Picture above is a collection of wooden boxes with intricate inlaid work near Alhambra, Granada. If you look closely there is also a miniature version of the fountain from “Patio de los Leons” or Patio of the Lions ton one of the boxes – hat is the cusp of beautiful Nasrid art, the fountain with the 12 lions is said to signify the “The fountain is the Sultan, which smothers with his graces all his subjects and lands, as the water wets the gardens.” we walked into the little store and saw the artisans working on them right there. How beautiful are these little boxes?
We were recently in CapeTown, South Africa and were looking for gifts that the kids could take back home for their friends. Just around the corner from Taj Cape Town where we stayed was the Greenmarket Square. A cobblestone historic square filled with little shops and eateries, it is the second oldest public space in Cape Town. There was stunning canvas artworks on sale, along with leather goods like sandals, hand-crafted jewelry, ornaments, and much more in the bustling and colorful market. We bought some bead jewelry from the entrepreneurial and friendly young man.
Souvenir Shopping Tips
Buy small and locally handmade items, if possible directly from the artisan
Buy something useful be it a vase, jewelry or pouch, rather than figurines and statues that just gather dust
Research what the local specialty is and try to buy that
Don’t wait till the end of the trip to buy the souvenirs, collect them along the way
Make a scrapbook from the photos, tickets, maps and other small items
Stay Away From Touristy Souvenir Shops
A collection of refrigerator magnets may show off where we have been, but if our only memories of getting them are the tacky shops, their value as souvenirs is negligible. A souvenirs can be anything – from coins and currency, coffee cups, art prints to little piece of jewelry, as long as those objects have a meaning, trigger a memory and remind you of your travel story. If you are bitten by the wanderlust bug like us and are either travelling, planning a travel or looking back fondly on your travels – then your souvenirs should be good. After all travelling is not about the stamps on your passport or the curios you collect but the memories you make along the way. Does your souvenir spark your memory? Great! If not, throw it away…. you deserve better souvenirs!

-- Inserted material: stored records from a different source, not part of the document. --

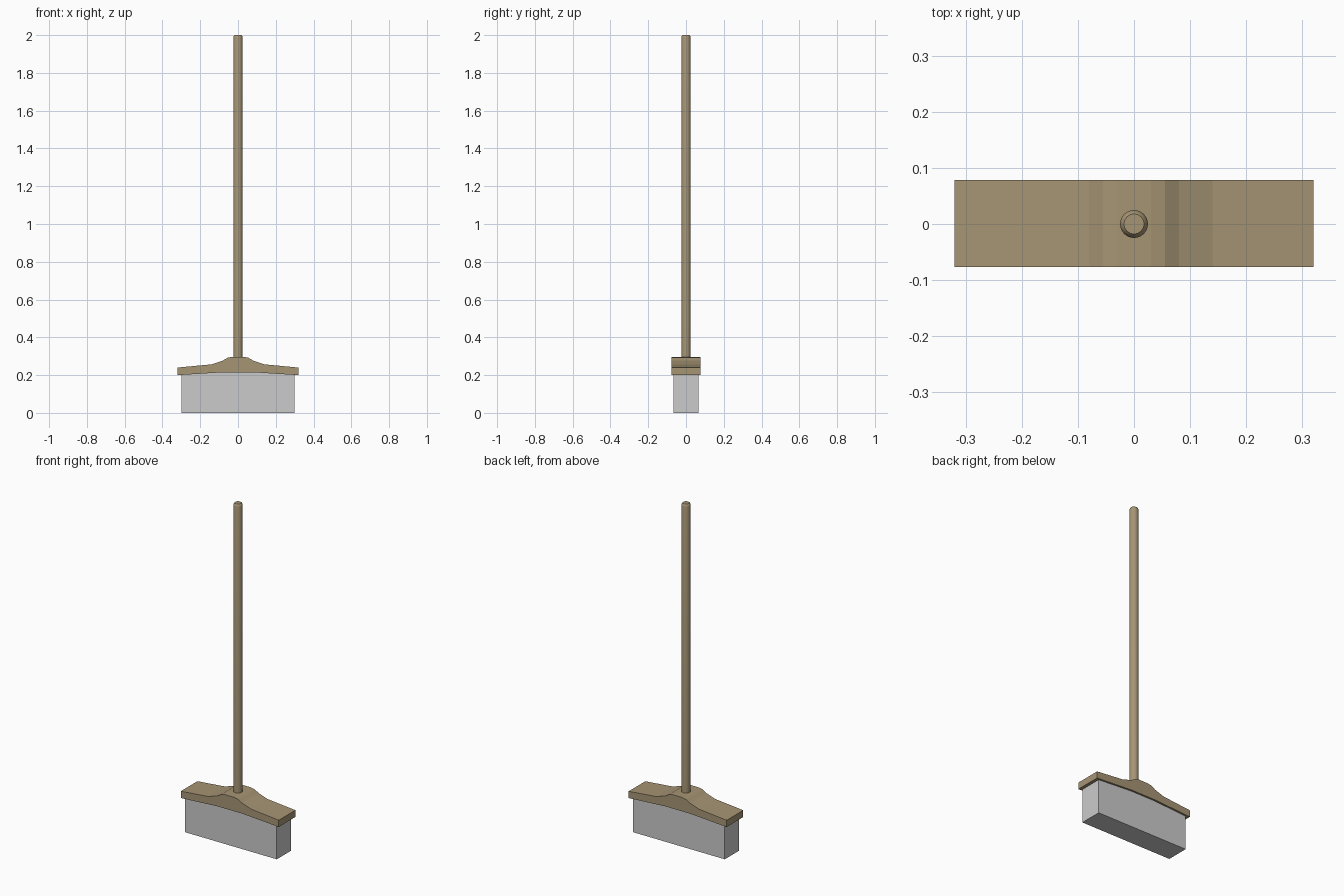
import bpy, bmesh, math

if "Cube" in bpy.data.objects:
    bpy.data.objects.remove(bpy.data.objects["Cube"])

def material(name, rgb):
    m = bpy.data.materials.new(name)
    m.diffuse_color = (*rgb, 1)
    m.use_nodes = True
    m.node_tree.nodes["Principled BSDF"].inputs["Base Color"].default_value = m.diffuse_color
    return m

wood = material("tan wood", (0.38, 0.30, 0.175))
grey = material("bristle grey", (0.60, 0.60, 0.60))

def make_object(name, bm, mat):
    bmesh.ops.recalc_face_normals(bm, faces=bm.faces)
    me = bpy.data.meshes.new(name)
    bm.to_mesh(me)
    bm.free()
    me.materials.append(mat)
    ob = bpy.data.objects.new(name, me)
    bpy.context.collection.objects.link(ob)
    return ob

def extrude_profile(name, pts, y0, y1, mat):
    bm = bmesh.new()
    face = bm.faces.new([bm.verts.new((x, y0, z)) for x, z in pts])
    ext = bmesh.ops.extrude_face_region(bm, geom=[face])["geom"]
    bmesh.ops.translate(bm, vec=(0, y1 - y0, 0),
                        verts=[v for v in ext if isinstance(v, bmesh.types.BMVert)])
    return make_object(name, bm, mat)

# Bristle block, its top follows the arched underside of the head
extrude_profile("bristles", [(-0.30, 0), (0.30, 0), (0.30, 0.205), (0.08, 0.22),
                             (-0.08, 0.22), (-0.30, 0.205)], -0.067, 0.067, grey)

# Broom head: mirrored profile with raised centre and shallow arch below
top = [(0.32, 0.24), (0.14, 0.257), (0.08, 0.277), (0.055, 0.292), (0.03, 0.297)]
under = [(0.08, 0.215), (0.32, 0.20)]
right = under + top
left = [(-x, z) for x, z in reversed(right)]
extrude_profile("broom_head", right + left, -0.077, 0.078, wood)

# Handle: lathed rod with a rounded tip
SIDES = 16
bm = bmesh.new()
rings = []
for r, z in [(0.025, 0.25), (0.025, 1.985), (0.0225, 1.995), (0.018, 2.0)]:
    rings.append([bm.verts.new((r * math.cos(2 * math.pi * i / SIDES),
                                r * math.sin(2 * math.pi * i / SIDES), z))
                  for i in range(SIDES)])
for a, b in zip(rings, rings[1:]):
    for i in range(SIDES):
        j = (i + 1) % SIDES
        bm.faces.new((a[i], a[j], b[j], b[i]))
bm.faces.new(rings[0])
bm.faces.new(rings[-1])
handle = make_object("handle", bm, wood)
bpy.context.view_layer.objects.active = handle
handle.select_set(True)
bpy.ops.object.shade_smooth_by_angle(angle=math.radians(30))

What Souvenirs do you collect from your travels that sparks your memory?